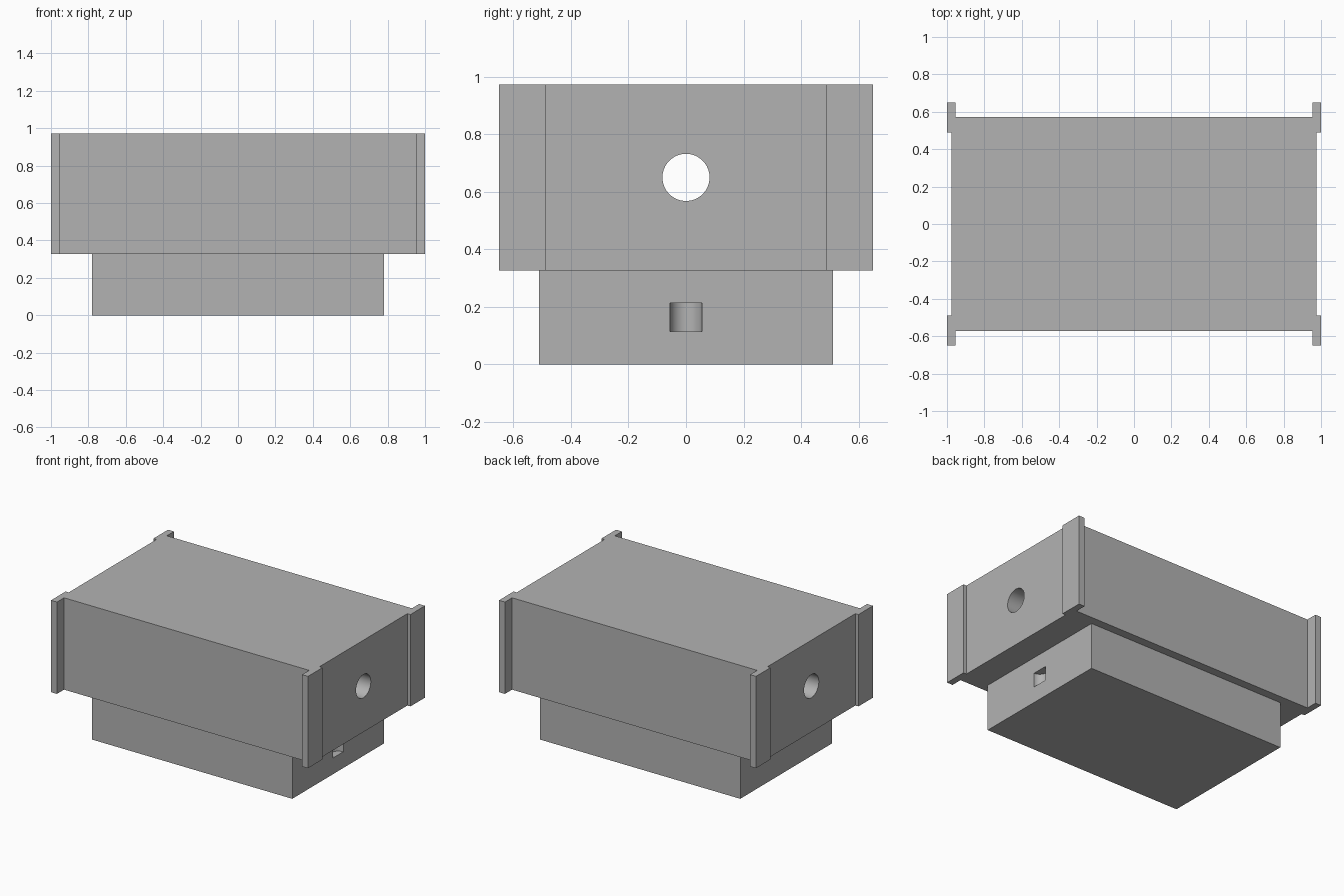
import bpy
import bmesh
from math import pi
from mathutils import Matrix

cube = bpy.data.objects.get("Cube")
if cube:
    bpy.data.objects.remove(cube, do_unlink=True)

grey = bpy.data.materials.new("plain grey")
grey.use_nodes = True
GREY = (0.45, 0.45, 0.45, 1)
grey.diffuse_color = GREY
grey.node_tree.nodes["Principled BSDF"].inputs["Base Color"].default_value = GREY

JOIN, TOP = 0.327, 0.973


def finish(name, bm):
    bmesh.ops.recalc_face_normals(bm, faces=bm.faces)
    mesh = bpy.data.meshes.new(name)
    bm.to_mesh(mesh)
    bm.free()
    mesh.materials.append(grey)
    obj = bpy.data.objects.new(name, mesh)
    bpy.context.collection.objects.link(obj)
    return obj


def prism(name, outline, z0, z1):
    bm = bmesh.new()
    face = bm.faces.new([bm.verts.new((x, y, z0)) for x, y in outline])
    top = bmesh.ops.extrude_face_region(bm, geom=[face])["geom"]
    verts = [v for v in top if isinstance(v, bmesh.types.BMVert)]
    bmesh.ops.translate(bm, verts=verts, vec=(0, 0, z1 - z0))
    return finish(name, bm)


def cylinder(name, radius, depth, centre, axis="Z"):
    bm = bmesh.new()
    turn = Matrix.Rotation(pi / 2, 4, "Y") if axis == "X" else Matrix()
    bmesh.ops.create_cone(bm, cap_ends=True, segments=64, radius1=radius,
                          radius2=radius, depth=depth,
                          matrix=Matrix.Translation(centre) @ turn)
    return finish(name, bm)


def cut(target, cutter):
    cutter.hide_render = True
    mod = target.modifiers.new("cut", "BOOLEAN")
    mod.operation = "DIFFERENCE"
    mod.solver = "EXACT"
    mod.object = cutter
    bpy.context.view_layer.objects.active = target
    bpy.ops.object.modifier_apply(modifier=mod.name)
    bpy.data.objects.remove(cutter, do_unlink=True)
    bpy.ops.object.select_all(action="DESELECT")
    target.select_set(True)
    bpy.ops.object.shade_smooth_by_angle(angle=pi / 6)


# Upper block: one quarter of the flanged outline, mirrored to all corners
corner = [(0.976, 0.488), (1, 0.488), (1, 0.65), (0.954, 0.65), (0.954, 0.571)]
half = corner + [(-x, y) for x, y in reversed(corner)]
outline = half + [(x, -y) for x, y in reversed(half)]
upper_block = prism("upper_block", outline, JOIN, TOP)

# Round bore running through both ends
cut(upper_block, cylinder("bore_cutter", 0.082, 3, (0, 0, (JOIN + TOP) / 2), "X"))

# Lower base
bx, by = 0.78, 0.511
base = prism("base", [(-bx, -by), (bx, -by), (bx, by), (-bx, by)], 0, JOIN)

# Half-round pocket in the left end of the base
cut(base, cylinder("pocket_cutter", 0.056, 0.1, (bx, 0, 0.164)))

■ **TASK STATEMENT**
An exact retyping of the lines from the one with "target.select_set(True)" to the end of the material above, with both ends included and nothing added, is the required answer.

■ **WRITTEN RESPONSE**
    target.select_set(True)
    bpy.ops.object.shade_smooth_by_angle(angle=pi / 6)


# Upper block: one quarter of the flanged outline, mirrored to all corners
corner = [(0.976, 0.488), (1, 0.488), (1, 0.65), (0.954, 0.65), (0.954, 0.571)]
half = corner + [(-x, y) for x, y in reversed(corner)]
outline = half + [(x, -y) for x, y in reversed(half)]
upper_block = prism("upper_block", outline, JOIN, TOP)

# Round bore running through both ends
cut(upper_block, cylinder("bore_cutter", 0.082, 3, (0, 0, (JOIN + TOP) / 2), "X"))

# Lower base
bx, by = 0.78, 0.511
base = prism("base", [(-bx, -by), (bx, -by), (bx, by), (-bx, by)], 0, JOIN)

# Half-round pocket in the left end of the base
cut(base, cylinder("pocket_cutter", 0.056, 0.1, (bx, 0, 0.164)))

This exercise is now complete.